Journal of Chess Research launches this summer
The Susan Polgar Foundation is pleased to announce the publication of a quarterly Journal of Chess Research beginning later this year. As a result, empirical research that tests, extends or explores current theory concerning the benefits and scientific implications of the game of chess will be available in a single location.
Presently, there are no peer-reviewed academic journals that relate specifically to research into various aspects of the game of chess. Previous scholarly articles concerning chess research have appeared sporadically in other disciplines and many of these important articles have not been translated into English. Some researchers have remarked that very little has been accomplished with respect to scientific research in chess and what has been done is difficult to identify and retrieve. The articles that do exist continue to be fragmented, poorly cross-referenced and are not centrally indexed to facilitate review and further research.
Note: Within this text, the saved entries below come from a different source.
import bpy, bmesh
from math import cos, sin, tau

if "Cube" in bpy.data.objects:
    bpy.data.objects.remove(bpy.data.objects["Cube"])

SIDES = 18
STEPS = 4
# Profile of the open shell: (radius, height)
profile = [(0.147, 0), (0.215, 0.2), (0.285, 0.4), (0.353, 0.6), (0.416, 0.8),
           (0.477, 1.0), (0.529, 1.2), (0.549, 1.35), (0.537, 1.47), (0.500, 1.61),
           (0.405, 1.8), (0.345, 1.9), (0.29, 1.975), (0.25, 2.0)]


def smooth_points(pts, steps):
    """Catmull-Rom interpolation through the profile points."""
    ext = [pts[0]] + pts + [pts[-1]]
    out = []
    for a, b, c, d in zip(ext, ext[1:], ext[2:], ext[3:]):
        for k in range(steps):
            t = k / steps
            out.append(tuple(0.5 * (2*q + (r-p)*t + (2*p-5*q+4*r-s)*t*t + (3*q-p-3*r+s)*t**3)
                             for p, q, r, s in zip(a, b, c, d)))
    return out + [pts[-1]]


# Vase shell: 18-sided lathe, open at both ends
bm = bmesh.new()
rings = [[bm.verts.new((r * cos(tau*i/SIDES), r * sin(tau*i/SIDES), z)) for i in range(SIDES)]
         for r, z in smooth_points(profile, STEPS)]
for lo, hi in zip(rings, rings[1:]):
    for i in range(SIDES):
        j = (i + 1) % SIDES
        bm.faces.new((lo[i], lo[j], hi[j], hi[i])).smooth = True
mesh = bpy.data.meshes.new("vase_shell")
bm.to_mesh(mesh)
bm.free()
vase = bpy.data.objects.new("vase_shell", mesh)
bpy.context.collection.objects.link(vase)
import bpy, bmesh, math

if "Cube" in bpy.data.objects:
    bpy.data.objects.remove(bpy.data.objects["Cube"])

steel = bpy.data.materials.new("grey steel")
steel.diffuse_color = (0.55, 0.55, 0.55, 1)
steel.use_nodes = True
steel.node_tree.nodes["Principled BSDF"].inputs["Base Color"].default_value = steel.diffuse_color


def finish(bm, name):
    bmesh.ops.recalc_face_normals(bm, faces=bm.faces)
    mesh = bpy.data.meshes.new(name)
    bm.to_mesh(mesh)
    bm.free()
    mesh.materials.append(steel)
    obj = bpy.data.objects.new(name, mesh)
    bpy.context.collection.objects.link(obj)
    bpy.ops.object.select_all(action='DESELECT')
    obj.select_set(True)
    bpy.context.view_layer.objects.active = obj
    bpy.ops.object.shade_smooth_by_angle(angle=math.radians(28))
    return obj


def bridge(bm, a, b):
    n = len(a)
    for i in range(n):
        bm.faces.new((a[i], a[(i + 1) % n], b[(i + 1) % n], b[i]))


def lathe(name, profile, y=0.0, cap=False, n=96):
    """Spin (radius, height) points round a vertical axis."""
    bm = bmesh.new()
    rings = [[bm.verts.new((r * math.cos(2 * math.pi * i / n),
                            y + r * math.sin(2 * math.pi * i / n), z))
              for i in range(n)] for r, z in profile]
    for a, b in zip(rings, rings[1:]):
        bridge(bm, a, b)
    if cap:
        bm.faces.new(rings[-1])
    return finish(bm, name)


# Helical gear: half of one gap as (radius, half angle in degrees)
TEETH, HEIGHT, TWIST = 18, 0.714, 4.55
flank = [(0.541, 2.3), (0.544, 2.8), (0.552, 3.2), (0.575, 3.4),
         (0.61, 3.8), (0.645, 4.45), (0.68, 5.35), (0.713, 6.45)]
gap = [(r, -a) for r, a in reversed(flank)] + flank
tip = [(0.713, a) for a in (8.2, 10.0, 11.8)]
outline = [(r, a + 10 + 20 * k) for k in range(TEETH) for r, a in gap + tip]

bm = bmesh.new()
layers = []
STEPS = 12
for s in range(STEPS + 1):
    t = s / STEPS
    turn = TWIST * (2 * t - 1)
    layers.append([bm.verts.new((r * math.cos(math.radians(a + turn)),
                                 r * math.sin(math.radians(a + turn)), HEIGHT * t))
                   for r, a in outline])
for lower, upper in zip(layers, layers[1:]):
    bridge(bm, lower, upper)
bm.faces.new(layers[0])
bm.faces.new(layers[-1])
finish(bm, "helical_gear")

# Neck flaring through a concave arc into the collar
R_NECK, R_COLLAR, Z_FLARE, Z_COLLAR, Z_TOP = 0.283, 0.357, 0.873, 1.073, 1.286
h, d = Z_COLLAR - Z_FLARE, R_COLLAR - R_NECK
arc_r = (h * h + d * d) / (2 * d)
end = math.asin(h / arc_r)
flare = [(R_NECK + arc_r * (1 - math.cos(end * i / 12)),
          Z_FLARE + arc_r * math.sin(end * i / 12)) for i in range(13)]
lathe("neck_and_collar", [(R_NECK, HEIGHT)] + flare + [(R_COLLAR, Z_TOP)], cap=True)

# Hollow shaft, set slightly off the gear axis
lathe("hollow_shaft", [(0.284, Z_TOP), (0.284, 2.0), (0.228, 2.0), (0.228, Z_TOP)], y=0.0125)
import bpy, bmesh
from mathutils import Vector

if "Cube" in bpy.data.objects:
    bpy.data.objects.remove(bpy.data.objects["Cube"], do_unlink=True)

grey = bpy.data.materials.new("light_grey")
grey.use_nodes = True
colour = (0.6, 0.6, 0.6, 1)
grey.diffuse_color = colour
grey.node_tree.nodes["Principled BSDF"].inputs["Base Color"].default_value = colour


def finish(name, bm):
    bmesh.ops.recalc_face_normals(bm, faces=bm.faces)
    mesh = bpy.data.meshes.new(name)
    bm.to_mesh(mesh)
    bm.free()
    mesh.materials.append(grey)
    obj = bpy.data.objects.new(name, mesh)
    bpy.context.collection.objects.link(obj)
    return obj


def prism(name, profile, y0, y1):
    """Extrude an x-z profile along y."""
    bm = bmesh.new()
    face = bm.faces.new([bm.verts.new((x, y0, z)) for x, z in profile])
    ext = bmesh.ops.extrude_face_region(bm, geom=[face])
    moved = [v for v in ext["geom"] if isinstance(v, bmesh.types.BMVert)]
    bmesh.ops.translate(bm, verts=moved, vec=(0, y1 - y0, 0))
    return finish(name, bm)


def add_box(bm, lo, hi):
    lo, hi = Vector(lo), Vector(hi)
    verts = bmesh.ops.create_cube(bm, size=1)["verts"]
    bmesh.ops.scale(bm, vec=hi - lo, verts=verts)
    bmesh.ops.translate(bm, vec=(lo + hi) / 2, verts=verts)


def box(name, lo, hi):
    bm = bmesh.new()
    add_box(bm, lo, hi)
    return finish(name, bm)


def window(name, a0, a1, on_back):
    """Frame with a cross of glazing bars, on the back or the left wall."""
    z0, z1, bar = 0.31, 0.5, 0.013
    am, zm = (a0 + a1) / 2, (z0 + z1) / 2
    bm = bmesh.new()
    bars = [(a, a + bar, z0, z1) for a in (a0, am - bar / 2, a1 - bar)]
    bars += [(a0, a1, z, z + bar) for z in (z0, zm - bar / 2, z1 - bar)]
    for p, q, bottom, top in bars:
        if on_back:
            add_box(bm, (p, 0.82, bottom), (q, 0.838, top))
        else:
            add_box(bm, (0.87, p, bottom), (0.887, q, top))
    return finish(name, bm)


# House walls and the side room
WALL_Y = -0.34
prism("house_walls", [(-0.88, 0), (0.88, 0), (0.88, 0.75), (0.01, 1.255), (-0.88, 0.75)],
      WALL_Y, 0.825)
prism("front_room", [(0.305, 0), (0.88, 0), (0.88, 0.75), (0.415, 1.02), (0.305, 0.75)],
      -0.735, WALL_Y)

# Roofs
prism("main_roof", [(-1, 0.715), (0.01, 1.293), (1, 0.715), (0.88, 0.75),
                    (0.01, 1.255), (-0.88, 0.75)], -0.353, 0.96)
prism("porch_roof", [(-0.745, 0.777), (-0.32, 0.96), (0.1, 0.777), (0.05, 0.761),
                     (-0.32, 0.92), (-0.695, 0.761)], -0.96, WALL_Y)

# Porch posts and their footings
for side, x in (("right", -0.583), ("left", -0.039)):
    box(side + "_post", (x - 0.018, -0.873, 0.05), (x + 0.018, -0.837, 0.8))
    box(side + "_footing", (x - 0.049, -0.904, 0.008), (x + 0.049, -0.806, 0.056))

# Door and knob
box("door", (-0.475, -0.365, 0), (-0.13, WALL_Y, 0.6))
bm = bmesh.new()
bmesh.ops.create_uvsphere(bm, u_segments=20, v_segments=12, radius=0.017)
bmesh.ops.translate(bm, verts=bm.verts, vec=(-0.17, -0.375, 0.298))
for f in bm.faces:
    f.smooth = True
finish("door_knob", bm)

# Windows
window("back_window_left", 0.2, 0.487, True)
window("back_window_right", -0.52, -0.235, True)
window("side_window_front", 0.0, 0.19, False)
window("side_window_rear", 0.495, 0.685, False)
The new Journal of Chess Research will bridge that gap.
William M. Bart, PhD, professor of Educational Psychology at the University of Minnesota, is known in the chess world as co-author of the 2003 “Functional MRI study of high-level cognition. I. The game of chess,” published in Cognitive Brain Research, 16, 26-31. Currently, Dr. Bart teaches a college level course entitled “Chess and Critical Thinking.” In accepting his appointment to the 20-member Editorial Board of the new Journal, he remarked:
“All too often in the international chess community many benefits of chess are assumed without any empirical research to support such claims. The problem is that there is a definite need to collect data systematically to determine what all of the benefits of chess are. The international chess community is in the enviable position to foster much needed research on chess and its many benefits.”
As a result of these factors, a new world-wide organization known as the International Society for Chess Research (ISCR) has been formed. The Journal of Chess Research has been designated as the official publication of the new group and will be available to all ISCR members as part of their $25 annual membership fee.
The Journal of Chess Research will be published quarterly in Lexington, Kentucky, and distributed to university libraries, academicians, chess players, researchers and other interested parties both in printed and electronic formats. Frank Niro, President of Chess Journalists of America, will serve as the Managing Editor of the new publication. Mr. Niro is a member of the adjunct faculty at Cornell University where he teaches Strategic and Business Planning in the Graduate Health Administration program. He is former President of the U.S. Chess Trust and is an award winning writer and editor.
The Editorial Board, consisting of distinguished educators and physicians from five different countries, will review all articles in advance in order to ensure that contributions to the field of chess related research meet rigorous academic standards, exhibit technical competence by researchers and topical relevance.
According to Dr. Joseph Ponterotto of Fordham University, “The Journal of Chess Research will be open to multiple methodologies, including qualitative research, field and case studies, lifestory analysis and so forth, in addition to traditional quantitative and experimental research in various combinations.” Many chess studies previously published in cognitive and experimental psychology journals are difficult to understand for the average student and scholar of chess research. The articles in the new journal will be published with the goal of being accessible and reader-friendly, to the extent possible, to a wide audience.
For more information, go here:
This is important for the chess community.
Way to go!
Research should focus on Nakamura’s brilliancy in chess. Why his brain can withstand tremendous pressure.